In typical BMW manner, the car was originally introduced as sedan. The other body variants followed, eventually leading to the same variety as offered with the E36: sedan, touring (station wagon), coupé, convertible, and compact. The latter was set apart from the rest of the range by different lights, which might have contributed to the rather poor sales of the E46 compact model. The other body styles sold well. In Germany, the E46 was at times the second most popular car, outsold only by the VW Golf.
The E46 received a facelift (LCI – life cycle impulse in BMW speak) about halfway through its production, with the most important change being new lights and the availability of new engines. The successor E90 was phased in starting in 2005.
The E46 was available with a wide range of engines, from a 1.6l four-cylinder to a 3.0l six-cylinder. The engines employed were initially improved versions of the engines used in the E36, but with the same power figures – from 105 HP for the 316i to 193 HP for the 328i. The new engines introduced in 2001 brought a new top engine, the 231 HP 3.0l engine. Dry weight is between 1350kg and 1600kg for the closed gasoline versions. This makes the cars with the 3.0l engine quite quick, with 0-100kph times of 6.5s and a maximum speed of 250kph. But even the lower-powered cars (if you stay away from the entry-level engine, or the automatic transmission) feel quite quick and responsive, thanks to the good weight distribution and rear-wheel drive.

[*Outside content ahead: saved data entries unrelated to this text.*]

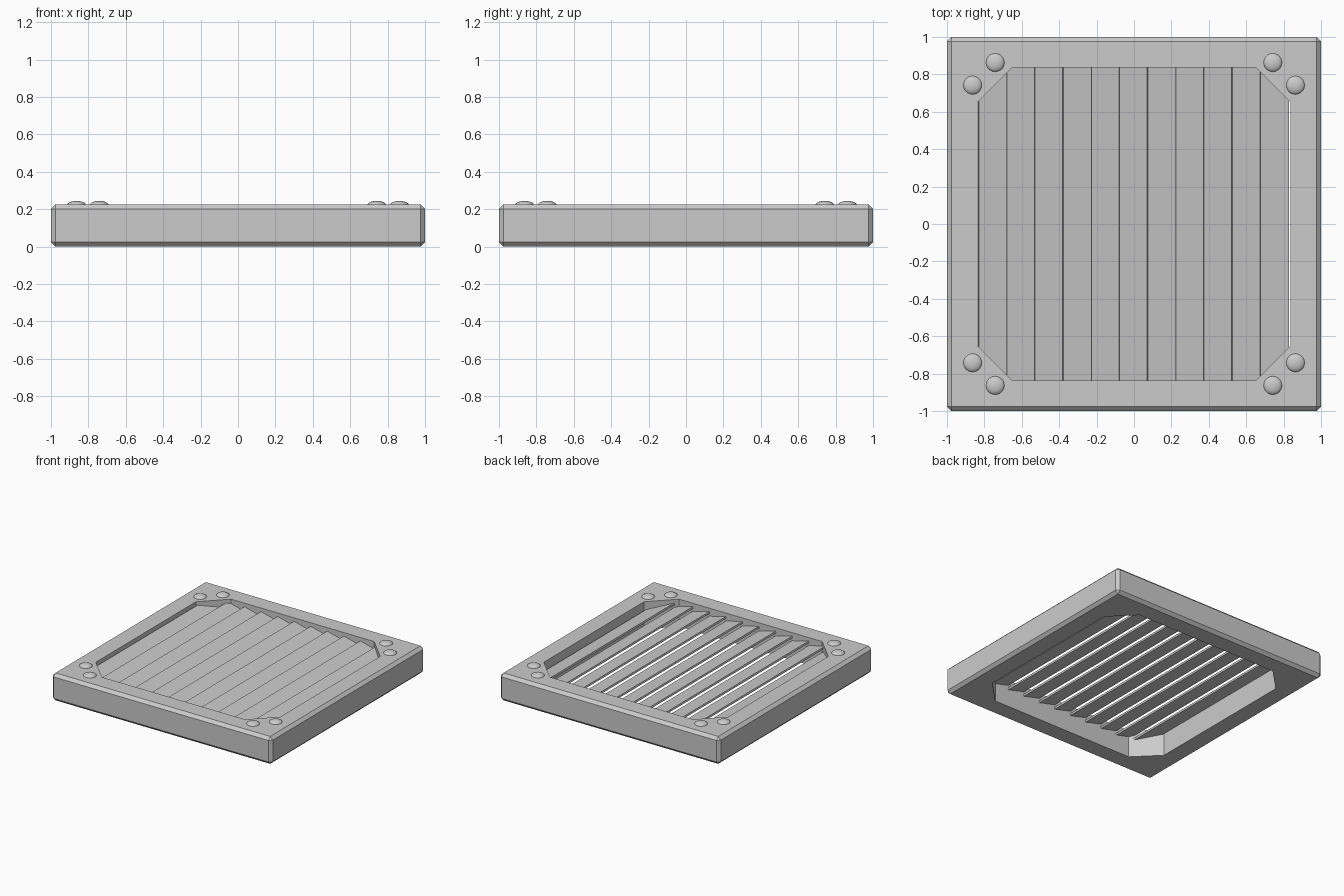
import bpy, bmesh, math
from mathutils import Vector

if "Cube" in bpy.data.objects:
    bpy.data.objects.remove(bpy.data.objects["Cube"])

HEIGHT = 0.225      # frame thickness
HOLE = 0.838        # half width of the opening
CORNER = 1.488      # |x| + |y| limit on the opening's cut corners


def new_object(name, bm):
    bmesh.ops.recalc_face_normals(bm, faces=bm.faces)
    mesh = bpy.data.meshes.new(name)
    bm.to_mesh(mesh)
    bm.free()
    obj = bpy.data.objects.new(name, mesh)
    bpy.context.collection.objects.link(obj)
    return obj


# Frame: chamfered square slab
bm = bmesh.new()
bmesh.ops.create_cube(bm, size=1)
for v in bm.verts:
    v.co = Vector((v.co.x * 2, v.co.y * 2, (v.co.z + 0.5) * HEIGHT))
bmesh.ops.bevel(bm, geom=bm.edges[:], offset=0.024, segments=1, affect='EDGES')
frame = new_object("vent_frame", bm)

# Opening: octagonal hole cut through the slab
c = CORNER - HOLE
outline = [(HOLE, -c), (HOLE, c), (c, HOLE), (-c, HOLE),
           (-HOLE, c), (-HOLE, -c), (-c, -HOLE), (c, -HOLE)]
bm = bmesh.new()
base = bm.faces.new([bm.verts.new((x, y, -0.2)) for x, y in outline])
top = bmesh.ops.extrude_face_region(bm, geom=[base])["geom"]
bmesh.ops.translate(bm, vec=(0, 0, 0.8),
                    verts=[g for g in top if isinstance(g, bmesh.types.BMVert)])
cutter = new_object("opening_cutter", bm)
cutter.hide_render = True
cut = frame.modifiers.new("opening", 'BOOLEAN')
cut.object = cutter
cut.operation = 'DIFFERENCE'
cut.solver = 'EXACT'
bpy.context.view_layer.objects.active = frame
bpy.ops.object.modifier_apply(modifier=cut.name)
bpy.data.objects.remove(cutter)

# Louvre slats: tilted strips, high on the left, ends buried in the frame
PITCH, WIDTH, TILT, THICK = 0.1506, 0.156, math.radians(14), 0.015
along = Vector((math.cos(TILT), 0, -math.sin(TILT)))
normal = Vector((math.sin(TILT), 0, math.cos(TILT)))
for i in range(-5, 6):
    centre = Vector((i * PITCH - 0.003, 0, 0.17))
    bm = bmesh.new()
    rings = []
    for side in (-1, 1):
        ring = []
        for a, n in ((-1, -1), (1, -1), (1, 1), (-1, 1)):
            p = centre + along * (a * WIDTH / 2) + normal * (n * THICK / 2)
            end = CORNER - abs(p.x) if abs(i) == 5 else HOLE
            p.y = side * (end + 0.005)
            ring.append(bm.verts.new(p))
        rings.append(ring)
        bm.faces.new(ring)
    for k in range(4):
        j = (k + 1) % 4
        bm.faces.new((rings[0][k], rings[0][j], rings[1][j], rings[1][k]))
    new_object(f"slat_{i + 6}", bm)

# Rivets: a pair of low domes at each corner
for sx in (-1, 1):
    for sy in (-1, 1):
        for x, y in ((0.863, 0.742), (0.742, 0.863)):
            bm = bmesh.new()
            bmesh.ops.create_uvsphere(bm, u_segments=20, v_segments=12, radius=1)
            bmesh.ops.delete(bm, geom=[v for v in bm.verts if v.co.z < -0.01],
                             context='VERTS')
            for v in bm.verts:
                v.co = Vector((sx * x + v.co.x * 0.05, sy * y + v.co.y * 0.05,
                               HEIGHT - 0.003 + v.co.z * 0.022))
            for f in bm.faces:
                f.smooth = True
            new_object("rivet", bm)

Prices are bottoming out, so even a 330i is an affordable car with performance that was attributed to true sports cars only a decade earlier. Cars with factory suspension are comfortable, too, and all modern amenities like air conditioning, cruise control, and even navigation are available. Add the classic BMW looks and driving pleasure, and I’m sure that especially the top-end 330i models will become desirable and more valuable at some point.

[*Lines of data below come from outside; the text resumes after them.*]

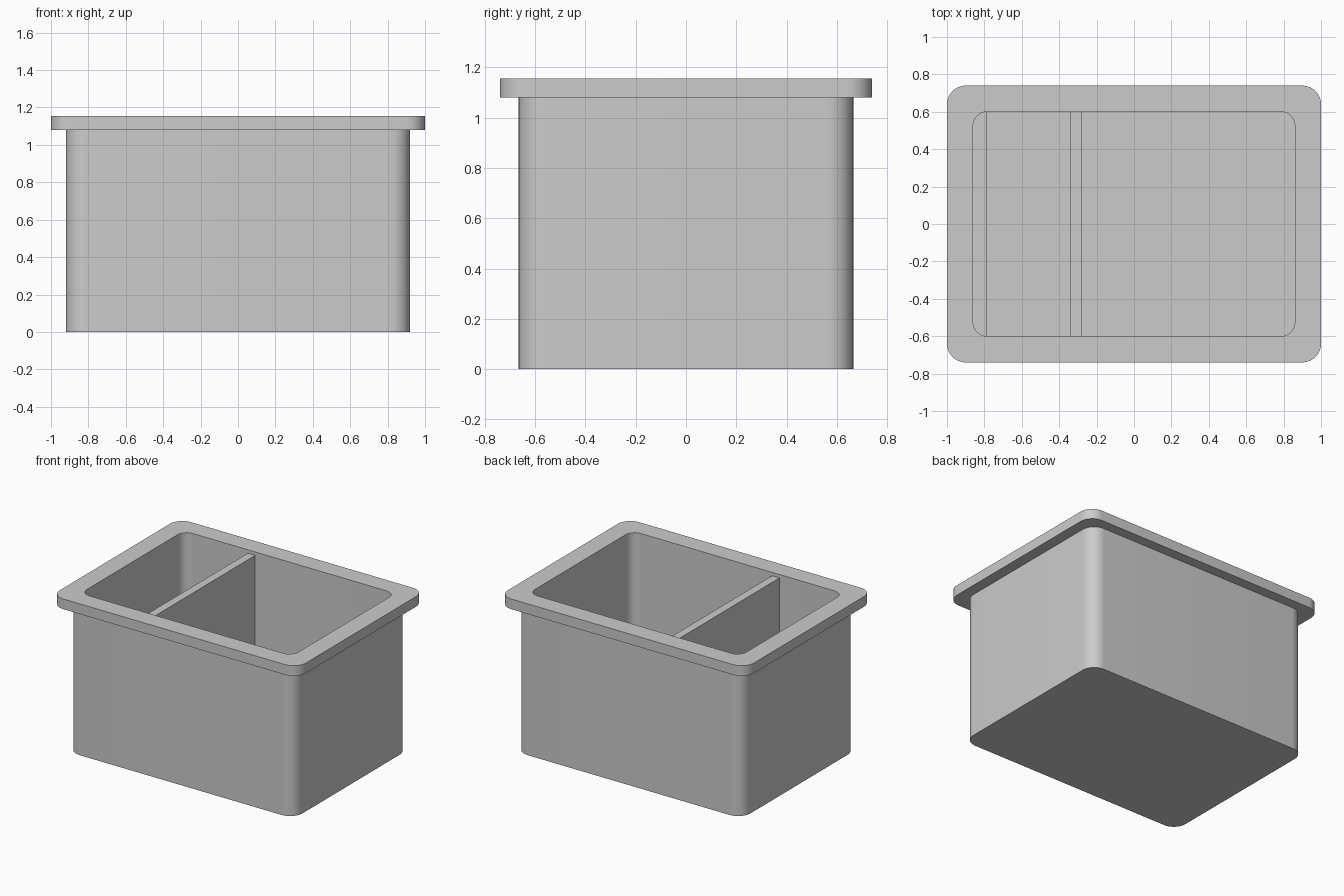
import bpy
import bmesh
from math import cos, sin, pi, radians

default = bpy.data.objects.get("Cube")
if default:
    bpy.data.objects.remove(default, do_unlink=True)

# Single grey finish
grey = bpy.data.materials.new("grey_plastic")
grey.use_nodes = True
colour = (0.6, 0.6, 0.6, 1)
grey.diffuse_color = colour
grey.node_tree.nodes["Principled BSDF"].inputs["Base Color"].default_value = colour

RIM_Z, TOP_Z, FLOOR_Z = 1.08, 1.155, 0.06
INNER_X, INNER_Y = 0.86, 0.6
STEPS = 12


def finish(name, bm):
    bmesh.ops.recalc_face_normals(bm, faces=bm.faces)
    mesh = bpy.data.meshes.new(name)
    bm.to_mesh(mesh)
    bm.free()
    mesh.materials.append(grey)
    obj = bpy.data.objects.new(name, mesh)
    bpy.context.collection.objects.link(obj)
    return obj


def rounded_ring(bm, half_x, half_y, radius, z):
    ring = []
    corners = ((1, 1), (-1, 1), (-1, -1), (1, -1))
    for quarter, (sx, sy) in enumerate(corners):
        for i in range(STEPS + 1):
            a = (quarter + i / STEPS) * pi / 2
            ring.append(bm.verts.new((sx * (half_x - radius) + radius * cos(a),
                                      sy * (half_y - radius) + radius * sin(a), z)))
    return ring


def block(name, x0, x1, half_y, z0, z1):
    bm = bmesh.new()
    bmesh.ops.create_cube(bm, size=1)
    for v in bm.verts:
        v.co = (x1 if v.co.x > 0 else x0,
                half_y if v.co.y > 0 else -half_y,
                z1 if v.co.z > 0 else z0)
    return finish(name, bm)


# Hollow tub with its overhanging rim, lofted from the base up and back inside
bm = bmesh.new()
sections = (
    (0.92, 0.665, 0.1, 0),
    (0.92, 0.665, 0.1, RIM_Z),
    (1.0, 0.74, 0.1, RIM_Z),
    (1.0, 0.74, 0.1, TOP_Z),
    (INNER_X, INNER_Y, 0.075, TOP_Z),
    (INNER_X, INNER_Y, 0.075, FLOOR_Z),
)
rings = [rounded_ring(bm, *s) for s in sections]
for low, high in zip(rings, rings[1:]):
    for i in range(len(low)):
        j = (i + 1) % len(low)
        bm.faces.new((low[i], low[j], high[j], high[i]))
bm.faces.new(rings[0])
bm.faces.new(rings[-1])
tub = finish("tub_with_rim", bm)
bpy.ops.object.select_all(action="DESELECT")
tub.select_set(True)
bpy.context.view_layer.objects.active = tub
bpy.ops.object.shade_smooth_by_angle(angle=radians(30))

# Divider wall, just below the rim
block("divider", -0.34, -0.28, INNER_Y, FLOOR_Z, 1.13)

# Thin raised floor of the small compartment
block("compartment_floor", -0.79, -0.34, INNER_Y, FLOOR_Z, FLOOR_Z + 0.02)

Early six-cylinder models (until the facelift in 2001) have a tendency to tear our their rear axles. Stay away from these. The engines are quite complex – VANOS, and Valvetronic in the N42 four-cylinders starting in 2001 – which means that proper maintenance and good oil (preferably 0W40, changed regularly, especially when driving mostly short distances) is a must to keep them running happily. The crank case ventilation is an often-mentioned issue. The six-cylinders have a reputation of being more reliable than the N42 four-cylinders. Rough driving will have worn out the suspension. Many cars have also been modified by the owners, which will impact value negatively in the future.
All-original late-model 330i coupé with six-speed manual transmission and M package, blue with chrome window trim. These came with the most important options like sports seats, so any car in the right color with low mileage should be worth taking a look.

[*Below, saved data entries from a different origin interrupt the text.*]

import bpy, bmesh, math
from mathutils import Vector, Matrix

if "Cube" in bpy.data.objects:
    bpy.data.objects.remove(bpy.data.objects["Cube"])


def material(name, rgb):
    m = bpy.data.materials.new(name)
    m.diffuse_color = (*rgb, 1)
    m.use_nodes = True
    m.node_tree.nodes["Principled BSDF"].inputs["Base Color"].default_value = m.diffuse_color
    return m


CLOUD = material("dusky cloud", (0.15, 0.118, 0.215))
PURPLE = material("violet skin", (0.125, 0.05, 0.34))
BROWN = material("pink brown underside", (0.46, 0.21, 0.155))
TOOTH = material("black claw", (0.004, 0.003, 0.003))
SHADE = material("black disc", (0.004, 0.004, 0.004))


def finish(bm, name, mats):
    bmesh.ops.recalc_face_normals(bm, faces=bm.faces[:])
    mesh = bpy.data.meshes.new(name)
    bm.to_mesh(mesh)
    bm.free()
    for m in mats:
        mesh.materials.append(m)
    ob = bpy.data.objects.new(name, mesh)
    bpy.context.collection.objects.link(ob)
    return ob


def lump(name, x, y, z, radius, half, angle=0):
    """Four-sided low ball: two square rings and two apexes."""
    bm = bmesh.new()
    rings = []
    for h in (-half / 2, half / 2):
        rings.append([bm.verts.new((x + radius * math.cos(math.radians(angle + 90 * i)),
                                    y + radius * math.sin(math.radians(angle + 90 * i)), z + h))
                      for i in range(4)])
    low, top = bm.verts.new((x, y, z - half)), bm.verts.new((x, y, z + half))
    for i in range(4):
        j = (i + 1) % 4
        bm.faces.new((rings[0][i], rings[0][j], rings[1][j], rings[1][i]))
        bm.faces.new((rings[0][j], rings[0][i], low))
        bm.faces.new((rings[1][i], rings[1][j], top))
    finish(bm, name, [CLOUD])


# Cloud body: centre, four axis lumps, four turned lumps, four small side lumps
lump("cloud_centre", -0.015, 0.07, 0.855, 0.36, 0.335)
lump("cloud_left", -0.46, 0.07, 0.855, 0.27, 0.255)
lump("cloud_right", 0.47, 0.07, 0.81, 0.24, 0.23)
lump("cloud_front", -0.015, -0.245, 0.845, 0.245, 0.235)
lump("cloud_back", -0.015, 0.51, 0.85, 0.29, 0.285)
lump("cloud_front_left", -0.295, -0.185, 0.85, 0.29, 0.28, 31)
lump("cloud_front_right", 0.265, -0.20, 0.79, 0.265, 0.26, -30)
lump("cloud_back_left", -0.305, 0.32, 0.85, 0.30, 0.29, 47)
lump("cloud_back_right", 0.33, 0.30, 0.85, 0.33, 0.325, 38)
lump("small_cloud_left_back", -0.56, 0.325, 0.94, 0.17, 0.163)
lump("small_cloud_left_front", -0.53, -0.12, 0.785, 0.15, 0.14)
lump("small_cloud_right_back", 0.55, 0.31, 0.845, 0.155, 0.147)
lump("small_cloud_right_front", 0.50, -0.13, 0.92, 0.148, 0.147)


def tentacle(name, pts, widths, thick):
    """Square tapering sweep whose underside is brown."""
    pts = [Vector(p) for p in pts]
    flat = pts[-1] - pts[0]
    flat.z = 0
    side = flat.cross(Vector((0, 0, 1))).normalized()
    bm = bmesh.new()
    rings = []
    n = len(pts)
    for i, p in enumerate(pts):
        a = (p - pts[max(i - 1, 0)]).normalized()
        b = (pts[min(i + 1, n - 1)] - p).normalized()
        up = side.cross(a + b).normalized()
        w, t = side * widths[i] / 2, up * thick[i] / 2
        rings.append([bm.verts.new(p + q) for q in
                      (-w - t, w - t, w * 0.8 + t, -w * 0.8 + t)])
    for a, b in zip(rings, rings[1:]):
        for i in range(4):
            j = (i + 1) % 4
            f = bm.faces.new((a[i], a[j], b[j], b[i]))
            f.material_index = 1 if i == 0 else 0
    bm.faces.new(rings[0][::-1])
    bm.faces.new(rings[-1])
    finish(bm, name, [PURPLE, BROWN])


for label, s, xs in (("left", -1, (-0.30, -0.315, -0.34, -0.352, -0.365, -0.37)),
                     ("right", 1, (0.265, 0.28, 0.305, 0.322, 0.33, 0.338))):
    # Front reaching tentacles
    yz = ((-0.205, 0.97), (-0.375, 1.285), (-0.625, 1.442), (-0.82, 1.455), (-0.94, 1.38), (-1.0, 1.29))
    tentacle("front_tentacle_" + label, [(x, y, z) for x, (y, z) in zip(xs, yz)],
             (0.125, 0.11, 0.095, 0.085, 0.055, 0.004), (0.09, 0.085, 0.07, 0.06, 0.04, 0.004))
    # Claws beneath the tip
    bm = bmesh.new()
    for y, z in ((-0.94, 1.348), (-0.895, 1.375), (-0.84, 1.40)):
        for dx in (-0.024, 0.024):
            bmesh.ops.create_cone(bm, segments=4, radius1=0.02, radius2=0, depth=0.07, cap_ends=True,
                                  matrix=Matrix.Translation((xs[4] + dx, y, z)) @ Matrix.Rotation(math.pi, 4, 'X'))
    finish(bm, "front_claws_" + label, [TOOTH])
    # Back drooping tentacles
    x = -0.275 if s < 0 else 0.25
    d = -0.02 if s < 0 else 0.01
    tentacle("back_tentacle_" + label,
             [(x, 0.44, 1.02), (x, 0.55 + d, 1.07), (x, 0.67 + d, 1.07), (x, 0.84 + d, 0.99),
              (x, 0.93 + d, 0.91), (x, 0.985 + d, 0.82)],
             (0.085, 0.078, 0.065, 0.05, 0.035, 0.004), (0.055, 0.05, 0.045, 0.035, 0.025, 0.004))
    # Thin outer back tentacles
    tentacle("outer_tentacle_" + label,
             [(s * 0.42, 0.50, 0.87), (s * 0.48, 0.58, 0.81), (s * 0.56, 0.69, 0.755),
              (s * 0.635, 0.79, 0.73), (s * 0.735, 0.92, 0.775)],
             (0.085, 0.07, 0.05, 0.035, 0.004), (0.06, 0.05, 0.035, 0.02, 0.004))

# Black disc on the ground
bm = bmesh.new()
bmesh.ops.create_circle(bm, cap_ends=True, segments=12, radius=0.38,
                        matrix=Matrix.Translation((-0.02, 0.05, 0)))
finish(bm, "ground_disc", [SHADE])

If you’re on a budget, consider the 318ti compact. Less desirable means cheaper, and the four-cylinders are cheaper to run, too.